Funded by Gastric Cancer Foundation
Gastric cancer develops in the setting of chronic inflammation that both promotes cancer progression and that also blocks the body’s immune response which otherwise might restrain tumor growth. Chronic inflammation comprises a number of different types of white blood cells, but one type, called “myeloid derived suppressor cells”, plays an important role in blocking T lymphocytes, the main immune cell that protects us against cancer. We have shown in several mouse models that “myeloid suppressors” expand in gastric cancer and mediate some of the resistance to the newest immune therapies (called immune checkpoint inhibitors such as anti-PD1 drugs). We are proposing to study the importance of these myeloid suppressor cells further using several different mouse models and also analysis of human gastric cancer tissues. We will be testing a novel peptide shown by our lab to inhibit the expansion of myeloid suppressors, and also a small molecule that we have shown can inhibit the production of these cells in the bone marrow.

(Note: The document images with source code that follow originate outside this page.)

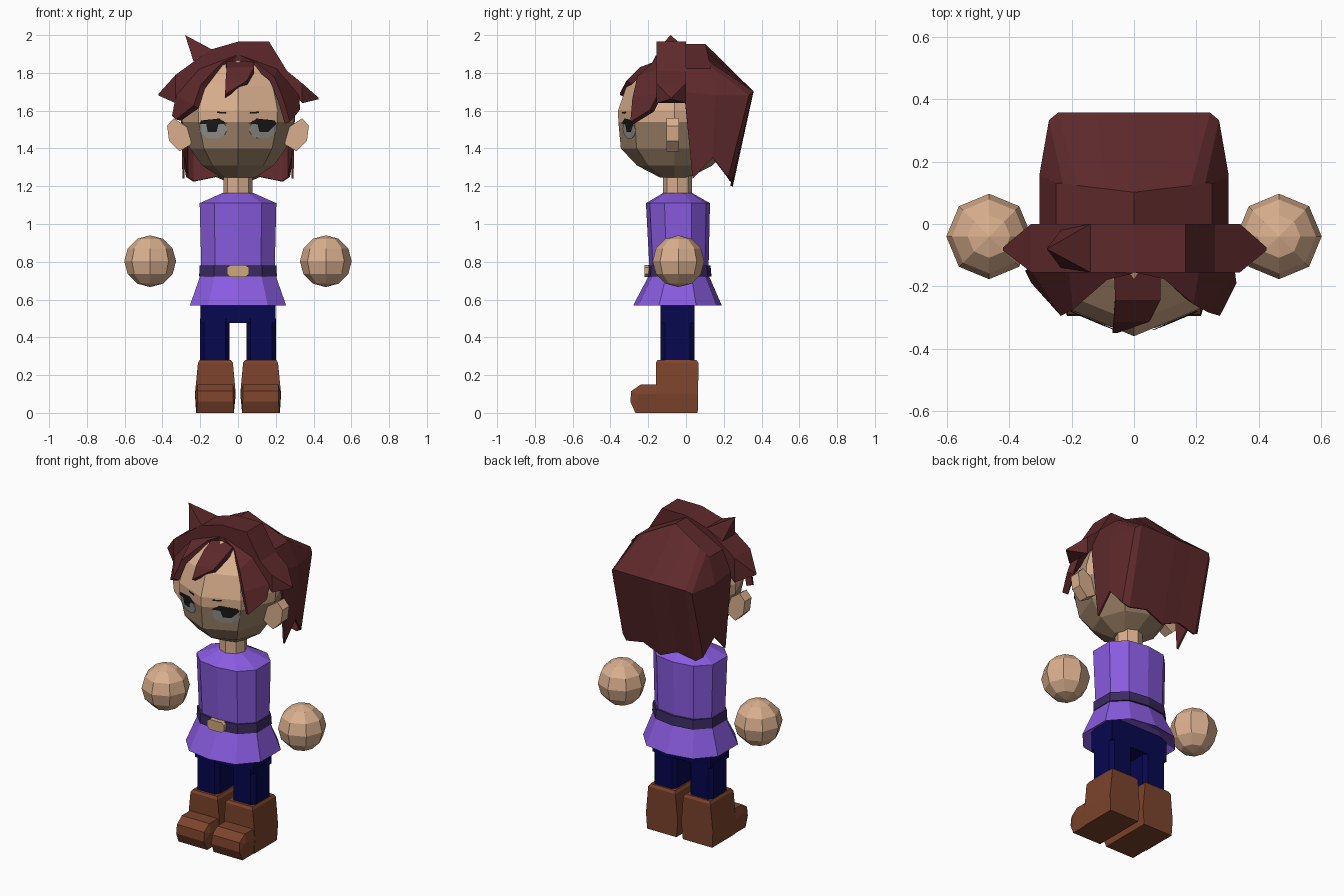
import bpy, bmesh, math
from mathutils import Vector
from mathutils.bvhtree import BVHTree

if "Cube" in bpy.data.objects:
    bpy.data.objects.remove(bpy.data.objects["Cube"])


def mat(name, r, g, b):
    m = bpy.data.materials.new(name)
    m.diffuse_color = (r, g, b, 1)
    m.use_nodes = True
    m.node_tree.nodes["Principled BSDF"].inputs["Base Color"].default_value = m.diffuse_color
    return m


SKIN = mat("skin", .70, .43, .27)
STUBBLE = mat("stubble", .34, .225, .14)
HAIR = mat("auburn_hair", .112, .022, .024)
PURPLE = mat("purple_cloth", .25, .105, .74)
BELT = mat("dark_purple", .045, .024, .12)
NAVY = mat("navy_cloth", .002, .002, .08)
BOOT = mat("brown_leather", .20, .056, .025)
GREY = mat("eye_grey", .30, .29, .27)
BLACK = mat("eye_black", .010, .010, .010)
BUCKLE = mat("buckle_tan", .62, .39, .20)


def finish(name, bm, *mats):
    bmesh.ops.recalc_face_normals(bm, faces=bm.faces[:])
    me = bpy.data.meshes.new(name)
    bm.to_mesh(me)
    bm.free()
    for m in mats:
        me.materials.append(m)
    ob = bpy.data.objects.new(name, me)
    bpy.context.collection.objects.link(ob)
    return ob


def hull(name, pts, m):
    bm = bmesh.new()
    for p in pts:
        bm.verts.new(p)
    bmesh.ops.convex_hull(bm, input=bm.verts[:])
    bmesh.ops.dissolve_limit(bm, angle_limit=.01, verts=bm.verts[:], edges=bm.edges[:])
    return finish(name, bm, m)


def loft_bm(rings, closed=True, caps=True):
    bm = bmesh.new()
    rows = [[bm.verts.new(p) for p in r] for r in rings]
    n = len(rows[0])
    for a, b in zip(rows, rows[1:]):
        for i in range(n if closed else n - 1):
            j = (i + 1) % n
            bm.faces.new((a[i], a[j], b[j], b[i]))
    if caps:
        bm.faces.new(rows[0])
        bm.faces.new(rows[-1])
    return bm


def solid(ob, t):
    md = ob.modifiers.new("thickness", 'SOLIDIFY')
    md.thickness = t
    md.offset = 0
    return ob


# Ten-sided body cross-section: half width, front y, back y
HALF = [(0, -1), (.62, -.88), (1, -.42), (1, .42), (.62, .88), (0, 1)]
OUT = HALF + [(-x, y) for x, y in HALF[-2:0:-1]]


def section(z, hw, yf, yb):
    c, h = (yf + yb) / 2, (yb - yf) / 2
    return [(x * hw, c + y * h, z) for x, y in OUT]


# Tunic, belt and buckle
finish("tunic", loft_bm([section(.62, .18, -.17, .1), section(.568, .255, -.28, .19), section(.74, .195, -.19, .115),
                         section(.79, .195, -.195, .12), section(1.11, .203, -.212, .127),
                         section(1.165, .08, -.12, .03)]), PURPLE)
finish("belt", loft_bm([section(.722, .206, -.208, .135), section(.78, .203, -.205, .13)]), BELT)
hull("buckle", [(x, y, z) for x, z in ((-.058, .735), (-.058, .77), (.058, .735), (.058, .77),
                                       (-.04, .72), (.04, .72), (-.04, .782), (.04, .782))
                for y in (-.22, -.18)], BUCKLE)

# Trousers
hull("hips", [(x, y, z) for x in (-.199, .199) for y in (-.134, .044) for z in (.475, .66)], NAVY)
for s, side in ((-1, "left"), (1, "right")):
    box = lambda xs, ys, z: [(s * x, y, z) for x in xs for y in ys]
    hull(side + "_leg", box((.046, .2), (-.11, .02), .2) + box((.046, .2), (-.11, .02), .5)
         + box((.065, .18), (-.135, .045), .2) + box((.065, .18), (-.135, .045), .5), NAVY)
    # Boots: shaft and rounded toe
    hull(side + "_boot_shaft", box((.022, .222), (-.16, .062), 0) + box((.012, .228), (-.16, .064), .1)
         + box((.027, .212), (-.16, .066), .265) + box((.037, .203), (-.15, .056), .28), BOOT)
    hull(side + "_boot_toe", box((.022, .218), (-.268, -.1), 0) + box((.012, .228), (-.15,), .1)
         + box((.012, .228), (-.25,), .1) + box((.025, .215), (-.295,), .06)
         + box((.027, .213), (-.29,), .115) + box((.027, .215), (-.24, -.14), .15), BOOT)
    # Hands
    bm = bmesh.new()
    bmesh.ops.create_uvsphere(bm, u_segments=8, v_segments=6, radius=.137)
    for v in bm.verts:
        v.co += Vector((s * .465, -.04, .803))
    finish(side + "_hand", bm, SKIN)
    # Ears
    ear = ((.25, 1.5), (.30, 1.53), (.34, 1.56), (.375, 1.52), (.365, 1.44), (.31, 1.385), (.25, 1.42))
    hull(side + "_ear", [(s * x, y, z) for x, z in ear for y in (-.102, -.037)], SKIN)


# Head and neck
def octagon(z, rx, ry, cy):
    return [(rx * math.sin(k * math.pi / 4), cy - ry * math.cos(k * math.pi / 4), z) for k in range(8)]


finish("neck", loft_bm([octagon(1.1, .078, .078, -.045), octagon(1.3, .078, .078, -.045)]), SKIN)
head = loft_bm([octagon(z, rx, ry, -.06) for z, rx, ry in (
    (1.245, .09, .075), (1.31, .19, .2), (1.4, .255, .285), (1.54, .295, .298), (1.6, .298, .3),
    (1.73, .26, .255), (1.84, .15, .145), (1.89, .05, .05))])
for f in head.faces:
    f.material_index = 1 if f.calc_center_median().z < 1.53 else 0
face = BVHTree.FromBMesh(head)
finish("head", head, SKIN, STUBBLE)


# Eyes: thin plates laid on the face
def plate(name, pts, lift, m):
    bm = bmesh.new()
    vs = []
    for x, z in pts:
        hit = face.ray_cast(Vector((x, -1, z)), Vector((0, 1, 0)))[0]
        vs.append(bm.verts.new(hit + Vector((0, -lift, 0))))
    bm.faces.new(vs)
    bmesh.ops.triangulate(bm, faces=bm.faces[:])
    solid(finish(name, bm, m), .002)


LASH = [(.06, 1.532), (.10, 1.558), (.195, 1.548), (.203, 1.53), (.168, 1.53), (.16, 1.487),
        (.115, 1.487), (.105, 1.527)]
BROW = [(.065, 1.584), (.11, 1.587), (.11, 1.595), (.065, 1.592)]
for s, side in ((-1, "left"), (1, "right")):
    flip = lambda pts: [(s * x, z) for x, z in pts]
    disc = [(.13 + .073 * math.cos(a * math.pi / 5), 1.5 + .05 * math.sin(a * math.pi / 5)) for a in range(10)]
    plate(side + "_iris", flip(disc), .004, GREY)
    plate(side + "_lash", flip(LASH), .008, BLACK)
    plate(side + "_brow", flip(BROW), .006, BLACK)

# Hair band arching over the head: x, outer z, inner z, front y, back y
ARCH = [(-.42, 1.69, 1.68, -.085, -.075), (-.33, 1.79, 1.64, -.155, 0), (-.22, 1.87, 1.74, -.155, 0),
        (-.14, 1.925, 1.82, -.155, 0), (0, 1.965, 1.86, -.155, 0), (.165, 1.965, 1.82, -.155, 0),
        (.26, 1.81, 1.72, -.155, 0), (.34, 1.745, 1.64, -.155, 0), (.425, 1.67, 1.66, -.085, -.075)]
finish("hair_band", loft_bm([[(x, f, o), (x, b, o), (x, b, i), (x, f, i)] for x, o, i, f, b in ARCH]), HAIR)
hull("hair_spike", [(-.14, -.155, 1.925), (-.14, 0, 1.925), (-.235, -.14, 1.86), (-.235, -.02, 1.86),
                    (-.28, -.08, 2.0)], HAIR)

# Back hair: columns (crown, shoulder, tip) from the side to the back centre, mirrored
COLS = [((.245, -.01, 1.82), (.298, -.01, 1.70), (.288, .035, 1.24)),
        ((.245, .13, 1.82), (.298, .155, 1.68), (.288, .14, 1.35)),
        ((.225, .13, 1.83), (.268, .33, 1.68), (.27, .22, 1.25)),
        ((.18, .122, 1.855), (.242, .352, 1.70), (.235, .238, 1.225)),
        ((.09, .111, 1.903), (.12, .352, 1.70), (.115, .245, 1.25)),
        ((0, .1, 1.948), (0, .352, 1.70), (0, .242, 1.20))]
cols = COLS + [tuple((-x, y, z) for x, y, z in c) for c in COLS[-2::-1]]
bm = loft_bm(cols, closed=False, caps=False)
bm.verts.ensure_lookup_table()
crown = [bm.verts[i * 3] for i in range(len(cols))]
ridge = bm.verts.new((0, -.01, 1.948))
bm.faces.new(crown[:6] + [ridge])
bm.faces.new([ridge] + crown[5:])
solid(finish("back_hair", bm, HAIR), .012)

# Fringe locks: pairs of points along each strand
LOCKS = {
    "left_fringe": [((.0, -.15, 1.88), (-.08, -.17, 1.84)), ((-.2, -.14, 1.81), (-.185, -.265, 1.73)),
                    ((-.315, -.14, 1.68), (-.222, -.285, 1.62)), ((-.335, -.14, 1.57), (-.315, -.18, 1.55))],
    "right_fringe": [((.0, -.15, 1.88), (.09, -.17, 1.84)), ((.2, -.14, 1.81), (.18, -.25, 1.77)),
                     ((.31, -.14, 1.68), (.225, -.275, 1.66)), ((.315, -.18, 1.60), (.262, -.285, 1.535))],
    "centre_fringe": [((-.065, -.14, 1.85), (.085, -.14, 1.85)), ((-.06, -.235, 1.815), (.085, -.235, 1.815)),
                      ((-.065, -.3, 1.75), (.05, -.3, 1.75)), ((-.068, -.335, 1.675), (-.055, -.335, 1.685))],
}
for name, pairs in LOCKS.items():
    solid(finish(name, loft_bm(pairs, closed=False, caps=False), HAIR), .035)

Overall, our goal is to advance new therapies to target inflammatory cells that resistance to immune therapies in cancer.